- Sacrifice a tree. In my world, an old-fashioned paper book makes the best gift, and the more frou-frou the book is, the happier I am with it. Even if I’m not going to read it, I’ll find joy in a beautiful dust jacket, gilded pages, and that little ribbon bookmark sewn into the binding. The paper book is an absolute must for Valentine’s Day, a holiday that celebrates the senses. Until I can fondle the Kindle like that, I’ll always be partial to paper.
- Choose your favorite author. The gift of a book from one’s own favorite author is like offering the recipient an intimate part of oneself. It invites the recipient to share an experience that was special to the giver. Closeness like that is hard to come by.
- Choose something daring. Now is not the time to get that hot story everyone’s talking about. Go deep. Somewhere back there is a very pretty little volume of erotic poetry, just right for passing back and forth after dinner and … well … before dessert.
- The inscription is your friend. A few words about what the book means to you, what you hope it will mean to the recipient, or what you hope you will mean to the recipient. An affectionate nickname. The date. An artful inscription cements a place for your gift on the keeper shelf.
My favorites? Well, oddly enough, two of my favorite Valentine’s Day page-turners have come from friends with benefits. One of them gave me a copy of The Game, Neil Strauss’s foray into the world of the pick-up artist. I still consult it quite regularly; being able to recognize pick-up artists is an incredibly valuable skill for single girls. My other buddy gave me a copy of Dating Up, a guide for women looking for quality men. He insisted that it was a gag gift, and maybe it was. But to me, it always felt like recognition of what my dating life was supposed to look like.
One of my exes noticed my Latin lyric poetry books from high school and gave me Ovid’s The Art of Love, which is pure, racy fun. Another gave me that book of erotic poetry I mentioned just above, a plump purple book with gilded pages and a little ribbon bookmark.
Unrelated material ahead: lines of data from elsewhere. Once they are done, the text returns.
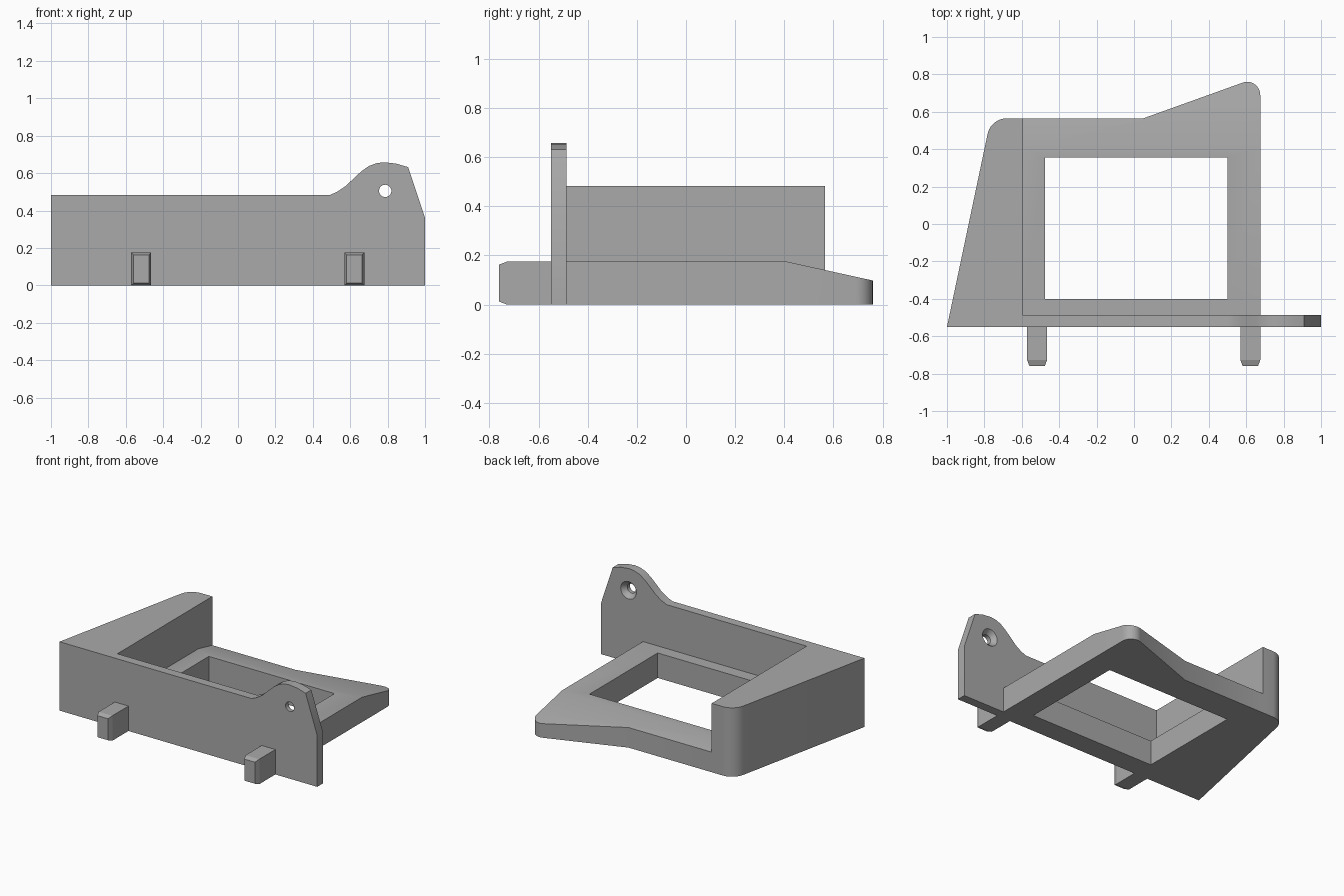
import bpy, bmesh, math
from mathutils import Vector, Matrix

cube = bpy.data.objects.get("Cube")
if cube:
    bpy.data.objects.remove(cube, do_unlink=True)

grey = bpy.data.materials.new("plain_grey")
grey.use_nodes = True
GREY = (0.4, 0.4, 0.4, 1)
grey.diffuse_color = GREY
grey.node_tree.nodes["Principled BSDF"].inputs["Base Color"].default_value = GREY

FRONT, WALL_BACK = -0.55, -0.487
TOP, BASE_TOP = 0.483, 0.175
INNER, RIGHT = -0.595, 0.675


def arc(cx, cy, r, start, end, n=10):
    angles = [math.radians(start + (end - start) * i / n) for i in range(n + 1)]
    return [(cx + r * math.cos(a), cy + r * math.sin(a)) for a in angles]


def make(name, bm):
    bmesh.ops.recalc_face_normals(bm, faces=bm.faces[:])
    mesh = bpy.data.meshes.new(name)
    bm.to_mesh(mesh)
    bm.free()
    mesh.materials.append(grey)
    obj = bpy.data.objects.new(name, mesh)
    bpy.context.collection.objects.link(obj)
    return obj


def prism(points, offset):
    """Closed outline of 3D points, extruded along the offset."""
    bm = bmesh.new()
    face = bm.faces.new([bm.verts.new(p) for p in points])
    new = bmesh.ops.extrude_face_region(bm, geom=[face])["geom"]
    verts = [v for v in new if isinstance(v, bmesh.types.BMVert)]
    bmesh.ops.translate(bm, verts=verts, vec=offset)
    return bm


def select(obj):
    bpy.ops.object.select_all(action="DESELECT")
    obj.select_set(True)
    bpy.context.view_layer.objects.active = obj


def cut(obj, cutter):
    cutter.hide_render = True
    mod = obj.modifiers.new("cut", "BOOLEAN")
    mod.operation, mod.solver, mod.object = "DIFFERENCE", "EXACT", cutter
    select(obj)
    bpy.ops.object.modifier_apply(modifier=mod.name)
    bpy.data.objects.remove(cutter, do_unlink=True)


def smooth(obj):
    select(obj)
    bpy.ops.object.shade_smooth_by_angle(angle=math.radians(30))


# Tall side block with a slanted outer face and a rounded rear corner
outline = [(INNER, FRONT), (INNER, 0.565)] + arc(-0.68, 0.46, 0.105, 90, 168) + [(-1, FRONT)]
side_block = make("side_block", prism([(x, y, 0) for x, y in outline], (0, 0, TOP)))
smooth(side_block)

# Front wall with a raised ear
ear = [(0.49, TOP), (0.53, 0.5), (0.575, 0.53), (0.62, 0.573), (0.66, 0.61),
       (0.7, 0.638), (0.74, 0.653), (0.78, 0.658), (0.845, 0.651), (0.91, 0.632)]
profile = [(INNER, 0), (INNER, TOP)] + ear + [(1, 0.36), (1, 0)]
front_wall = make("front_wall", prism([(x, FRONT, z) for x, z in profile],
                                      (0, WALL_BACK - FRONT, 0)))

# Countersunk hole through the ear, wide at the back
for r1, r2, y1, y2 in ((0.033, 0.033, -0.6, -0.45), (0.033, 0.065, -0.52, -0.482)):
    bm = bmesh.new()
    place = Matrix.Translation((0.787, (y1 + y2) / 2, 0.505)) @ Matrix.Rotation(-math.pi / 2, 4, "X")
    bmesh.ops.create_cone(bm, cap_ends=True, segments=32, radius1=r1, radius2=r2,
                          depth=y2 - y1, matrix=place)
    cut(front_wall, make("hole_cutter", bm))
smooth(front_wall)

# Base frame whose top slopes down toward the rear
outline = [(INNER, WALL_BACK), (RIGHT, WALL_BACK)] + arc(0.605, 0.69, 0.07, 0, 109.5)
outline += [(0.05, 0.565), (INNER, 0.565)]
bm = prism([(x, y, 0) for x, y in outline], (0, 0, BASE_TOP))
bmesh.ops.bisect_plane(bm, geom=bm.verts[:] + bm.edges[:] + bm.faces[:],
                       plane_co=(0, 0.41, 0), plane_no=(0, 1, 0))
for v in bm.verts:
    if v.co.z > 0.1 and v.co.y > 0.41:
        v.co.z -= (v.co.y - 0.41) * 0.22
base_frame = make("base_frame", bm)

# Rectangular window in the base
bm = bmesh.new()
bmesh.ops.create_cube(bm, size=1, matrix=Matrix.Translation((0.0125, -0.0225, 0.1))
                      @ Matrix.Diagonal((0.975, 0.755, 1, 1)))
cut(base_frame, make("window_cutter", bm))
smooth(base_frame)

# Two pegs with chamfered tips
for name, cx in (("right_peg", -0.518), ("left_peg", 0.622)):
    bm = bmesh.new()
    rings = []
    for y, inset in ((FRONT, 0), (-0.728, 0), (-0.76, 0.012)):
        w, h = 0.053 - inset, BASE_TOP / 2 - inset
        rings.append([bm.verts.new((cx + sx * w, y, BASE_TOP / 2 + sz * h))
                      for sx, sz in ((-1, -1), (1, -1), (1, 1), (-1, 1))])
    for a, b in zip(rings, rings[1:]):
        for i in range(4):
            j = (i + 1) % 4
            bm.faces.new((a[i], a[j], b[j], b[i]))
    bm.faces.new(rings[0])
    bm.faces.new(rings[-1])
    make(name, bm)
I’ve been fortunate to have such literate valentines! I look forward to the continuation of that trend. I can’t wait to hear about the sexy little secrets on your shelves! Now’s the time to tell all.
And follow Lady Smut. We’ll keep you turning pages into the wee hours.